## Problem statement
Before doing anything else, copy the entries below exactly.

## Source records
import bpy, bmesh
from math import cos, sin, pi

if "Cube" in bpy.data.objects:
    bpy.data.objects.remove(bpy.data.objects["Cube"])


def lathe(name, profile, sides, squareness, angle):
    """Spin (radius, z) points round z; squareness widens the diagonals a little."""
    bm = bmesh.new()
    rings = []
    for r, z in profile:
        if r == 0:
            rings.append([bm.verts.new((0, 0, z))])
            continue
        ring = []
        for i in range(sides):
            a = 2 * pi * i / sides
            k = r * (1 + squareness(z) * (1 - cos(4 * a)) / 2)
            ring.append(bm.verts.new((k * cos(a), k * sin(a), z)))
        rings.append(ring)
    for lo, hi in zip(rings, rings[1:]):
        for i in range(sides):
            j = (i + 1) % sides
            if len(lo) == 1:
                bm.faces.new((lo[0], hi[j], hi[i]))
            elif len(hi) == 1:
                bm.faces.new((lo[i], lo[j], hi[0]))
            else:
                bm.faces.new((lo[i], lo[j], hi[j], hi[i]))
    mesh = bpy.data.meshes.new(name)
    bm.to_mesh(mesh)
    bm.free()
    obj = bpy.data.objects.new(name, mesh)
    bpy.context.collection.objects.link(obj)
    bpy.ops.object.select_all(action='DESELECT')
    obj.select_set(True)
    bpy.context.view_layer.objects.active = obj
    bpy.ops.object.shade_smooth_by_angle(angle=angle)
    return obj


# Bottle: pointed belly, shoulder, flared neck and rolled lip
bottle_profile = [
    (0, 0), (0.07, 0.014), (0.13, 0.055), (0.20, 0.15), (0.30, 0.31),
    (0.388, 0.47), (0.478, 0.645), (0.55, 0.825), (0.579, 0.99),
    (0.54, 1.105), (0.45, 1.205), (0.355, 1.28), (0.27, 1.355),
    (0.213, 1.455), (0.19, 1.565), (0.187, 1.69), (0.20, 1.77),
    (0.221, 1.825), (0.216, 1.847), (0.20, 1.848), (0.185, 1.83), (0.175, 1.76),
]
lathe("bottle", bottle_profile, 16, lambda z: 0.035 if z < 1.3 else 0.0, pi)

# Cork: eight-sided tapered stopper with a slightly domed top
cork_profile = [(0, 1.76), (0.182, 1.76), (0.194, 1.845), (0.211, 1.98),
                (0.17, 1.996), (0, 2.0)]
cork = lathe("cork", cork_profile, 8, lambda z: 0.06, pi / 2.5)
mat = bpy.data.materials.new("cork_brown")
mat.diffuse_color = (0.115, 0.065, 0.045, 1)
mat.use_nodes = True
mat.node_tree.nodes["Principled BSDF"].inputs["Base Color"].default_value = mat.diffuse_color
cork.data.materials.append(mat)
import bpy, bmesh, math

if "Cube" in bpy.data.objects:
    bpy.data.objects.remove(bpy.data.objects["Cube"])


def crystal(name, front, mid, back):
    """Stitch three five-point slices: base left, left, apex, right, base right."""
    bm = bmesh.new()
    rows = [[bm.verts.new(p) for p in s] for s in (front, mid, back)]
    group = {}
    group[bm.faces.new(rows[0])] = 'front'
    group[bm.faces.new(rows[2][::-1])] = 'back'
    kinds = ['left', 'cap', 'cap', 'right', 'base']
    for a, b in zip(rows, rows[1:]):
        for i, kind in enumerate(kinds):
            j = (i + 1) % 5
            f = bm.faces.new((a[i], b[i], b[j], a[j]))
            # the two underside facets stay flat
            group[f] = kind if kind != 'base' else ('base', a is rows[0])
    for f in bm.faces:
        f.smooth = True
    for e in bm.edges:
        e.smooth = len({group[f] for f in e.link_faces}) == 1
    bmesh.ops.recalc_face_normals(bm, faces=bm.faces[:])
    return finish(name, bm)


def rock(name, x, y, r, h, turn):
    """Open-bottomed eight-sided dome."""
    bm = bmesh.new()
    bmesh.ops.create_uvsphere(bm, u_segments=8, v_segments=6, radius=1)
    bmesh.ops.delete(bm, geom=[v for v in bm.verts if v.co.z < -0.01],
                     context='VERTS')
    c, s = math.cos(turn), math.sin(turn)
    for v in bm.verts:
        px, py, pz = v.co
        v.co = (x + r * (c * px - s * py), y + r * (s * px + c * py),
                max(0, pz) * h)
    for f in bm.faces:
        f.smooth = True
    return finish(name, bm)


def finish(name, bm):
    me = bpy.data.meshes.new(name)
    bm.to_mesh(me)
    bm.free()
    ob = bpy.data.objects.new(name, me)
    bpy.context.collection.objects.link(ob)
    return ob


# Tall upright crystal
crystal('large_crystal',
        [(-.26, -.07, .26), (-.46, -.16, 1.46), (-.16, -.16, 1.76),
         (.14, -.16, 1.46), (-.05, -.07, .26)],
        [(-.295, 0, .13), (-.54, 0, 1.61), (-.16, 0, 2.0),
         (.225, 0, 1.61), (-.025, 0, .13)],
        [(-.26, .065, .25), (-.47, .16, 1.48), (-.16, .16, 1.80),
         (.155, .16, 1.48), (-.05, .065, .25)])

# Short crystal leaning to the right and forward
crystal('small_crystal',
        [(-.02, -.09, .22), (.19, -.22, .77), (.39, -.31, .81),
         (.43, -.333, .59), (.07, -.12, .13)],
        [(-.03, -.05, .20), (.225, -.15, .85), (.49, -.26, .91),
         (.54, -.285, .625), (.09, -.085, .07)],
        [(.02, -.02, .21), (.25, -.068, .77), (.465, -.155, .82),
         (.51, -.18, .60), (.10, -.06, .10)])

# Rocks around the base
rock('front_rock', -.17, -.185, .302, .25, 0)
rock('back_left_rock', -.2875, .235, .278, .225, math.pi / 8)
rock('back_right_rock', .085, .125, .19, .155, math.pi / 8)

## Task response
import bpy, bmesh
from math import cos, sin, pi

if "Cube" in bpy.data.objects:
    bpy.data.objects.remove(bpy.data.objects["Cube"])


def lathe(name, profile, sides, squareness, angle):
    """Spin (radius, z) points round z; squareness widens the diagonals a little."""
    bm = bmesh.new()
    rings = []
    for r, z in profile:
        if r == 0:
            rings.append([bm.verts.new((0, 0, z))])
            continue
        ring = []
        for i in range(sides):
            a = 2 * pi * i / sides
            k = r * (1 + squareness(z) * (1 - cos(4 * a)) / 2)
            ring.append(bm.verts.new((k * cos(a), k * sin(a), z)))
        rings.append(ring)
    for lo, hi in zip(rings, rings[1:]):
        for i in range(sides):
            j = (i + 1) % sides
            if len(lo) == 1:
                bm.faces.new((lo[0], hi[j], hi[i]))
            elif len(hi) == 1:
                bm.faces.new((lo[i], lo[j], hi[0]))
            else:
                bm.faces.new((lo[i], lo[j], hi[j], hi[i]))
    mesh = bpy.data.meshes.new(name)
    bm.to_mesh(mesh)
    bm.free()
    obj = bpy.data.objects.new(name, mesh)
    bpy.context.collection.objects.link(obj)
    bpy.ops.object.select_all(action='DESELECT')
    obj.select_set(True)
    bpy.context.view_layer.objects.active = obj
    bpy.ops.object.shade_smooth_by_angle(angle=angle)
    return obj


# Bottle: pointed belly, shoulder, flared neck and rolled lip
bottle_profile = [
    (0, 0), (0.07, 0.014), (0.13, 0.055), (0.20, 0.15), (0.30, 0.31),
    (0.388, 0.47), (0.478, 0.645), (0.55, 0.825), (0.579, 0.99),
    (0.54, 1.105), (0.45, 1.205), (0.355, 1.28), (0.27, 1.355),
    (0.213, 1.455), (0.19, 1.565), (0.187, 1.69), (0.20, 1.77),
    (0.221, 1.825), (0.216, 1.847), (0.20, 1.848), (0.185, 1.83), (0.175, 1.76),
]
lathe("bottle", bottle_profile, 16, lambda z: 0.035 if z < 1.3 else 0.0, pi)

# Cork: eight-sided tapered stopper with a slightly domed top
cork_profile = [(0, 1.76), (0.182, 1.76), (0.194, 1.845), (0.211, 1.98),
                (0.17, 1.996), (0, 2.0)]
cork = lathe("cork", cork_profile, 8, lambda z: 0.06, pi / 2.5)
mat = bpy.data.materials.new("cork_brown")
mat.diffuse_color = (0.115, 0.065, 0.045, 1)
mat.use_nodes = True
mat.node_tree.nodes["Principled BSDF"].inputs["Base Color"].default_value = mat.diffuse_color
cork.data.materials.append(mat)
import bpy, bmesh, math

if "Cube" in bpy.data.objects:
    bpy.data.objects.remove(bpy.data.objects["Cube"])


def crystal(name, front, mid, back):
    """Stitch three five-point slices: base left, left, apex, right, base right."""
    bm = bmesh.new()
    rows = [[bm.verts.new(p) for p in s] for s in (front, mid, back)]
    group = {}
    group[bm.faces.new(rows[0])] = 'front'
    group[bm.faces.new(rows[2][::-1])] = 'back'
    kinds = ['left', 'cap', 'cap', 'right', 'base']
    for a, b in zip(rows, rows[1:]):
        for i, kind in enumerate(kinds):
            j = (i + 1) % 5
            f = bm.faces.new((a[i], b[i], b[j], a[j]))
            # the two underside facets stay flat
            group[f] = kind if kind != 'base' else ('base', a is rows[0])
    for f in bm.faces:
        f.smooth = True
    for e in bm.edges:
        e.smooth = len({group[f] for f in e.link_faces}) == 1
    bmesh.ops.recalc_face_normals(bm, faces=bm.faces[:])
    return finish(name, bm)


def rock(name, x, y, r, h, turn):
    """Open-bottomed eight-sided dome."""
    bm = bmesh.new()
    bmesh.ops.create_uvsphere(bm, u_segments=8, v_segments=6, radius=1)
    bmesh.ops.delete(bm, geom=[v for v in bm.verts if v.co.z < -0.01],
                     context='VERTS')
    c, s = math.cos(turn), math.sin(turn)
    for v in bm.verts:
        px, py, pz = v.co
        v.co = (x + r * (c * px - s * py), y + r * (s * px + c * py),
                max(0, pz) * h)
    for f in bm.faces:
        f.smooth = True
    return finish(name, bm)


def finish(name, bm):
    me = bpy.data.meshes.new(name)
    bm.to_mesh(me)
    bm.free()
    ob = bpy.data.objects.new(name, me)
    bpy.context.collection.objects.link(ob)
    return ob


# Tall upright crystal
crystal('large_crystal',
        [(-.26, -.07, .26), (-.46, -.16, 1.46), (-.16, -.16, 1.76),
         (.14, -.16, 1.46), (-.05, -.07, .26)],
        [(-.295, 0, .13), (-.54, 0, 1.61), (-.16, 0, 2.0),
         (.225, 0, 1.61), (-.025, 0, .13)],
        [(-.26, .065, .25), (-.47, .16, 1.48), (-.16, .16, 1.80),
         (.155, .16, 1.48), (-.05, .065, .25)])

# Short crystal leaning to the right and forward
crystal('small_crystal',
        [(-.02, -.09, .22), (.19, -.22, .77), (.39, -.31, .81),
         (.43, -.333, .59), (.07, -.12, .13)],
        [(-.03, -.05, .20), (.225, -.15, .85), (.49, -.26, .91),
         (.54, -.285, .625), (.09, -.085, .07)],
        [(.02, -.02, .21), (.25, -.068, .77), (.465, -.155, .82),
         (.51, -.18, .60), (.10, -.06, .10)])

# Rocks around the base
rock('front_rock', -.17, -.185, .302, .25, 0)
rock('back_left_rock', -.2875, .235, .278, .225, math.pi / 8)
rock('back_right_rock', .085, .125, .19, .155, math.pi / 8)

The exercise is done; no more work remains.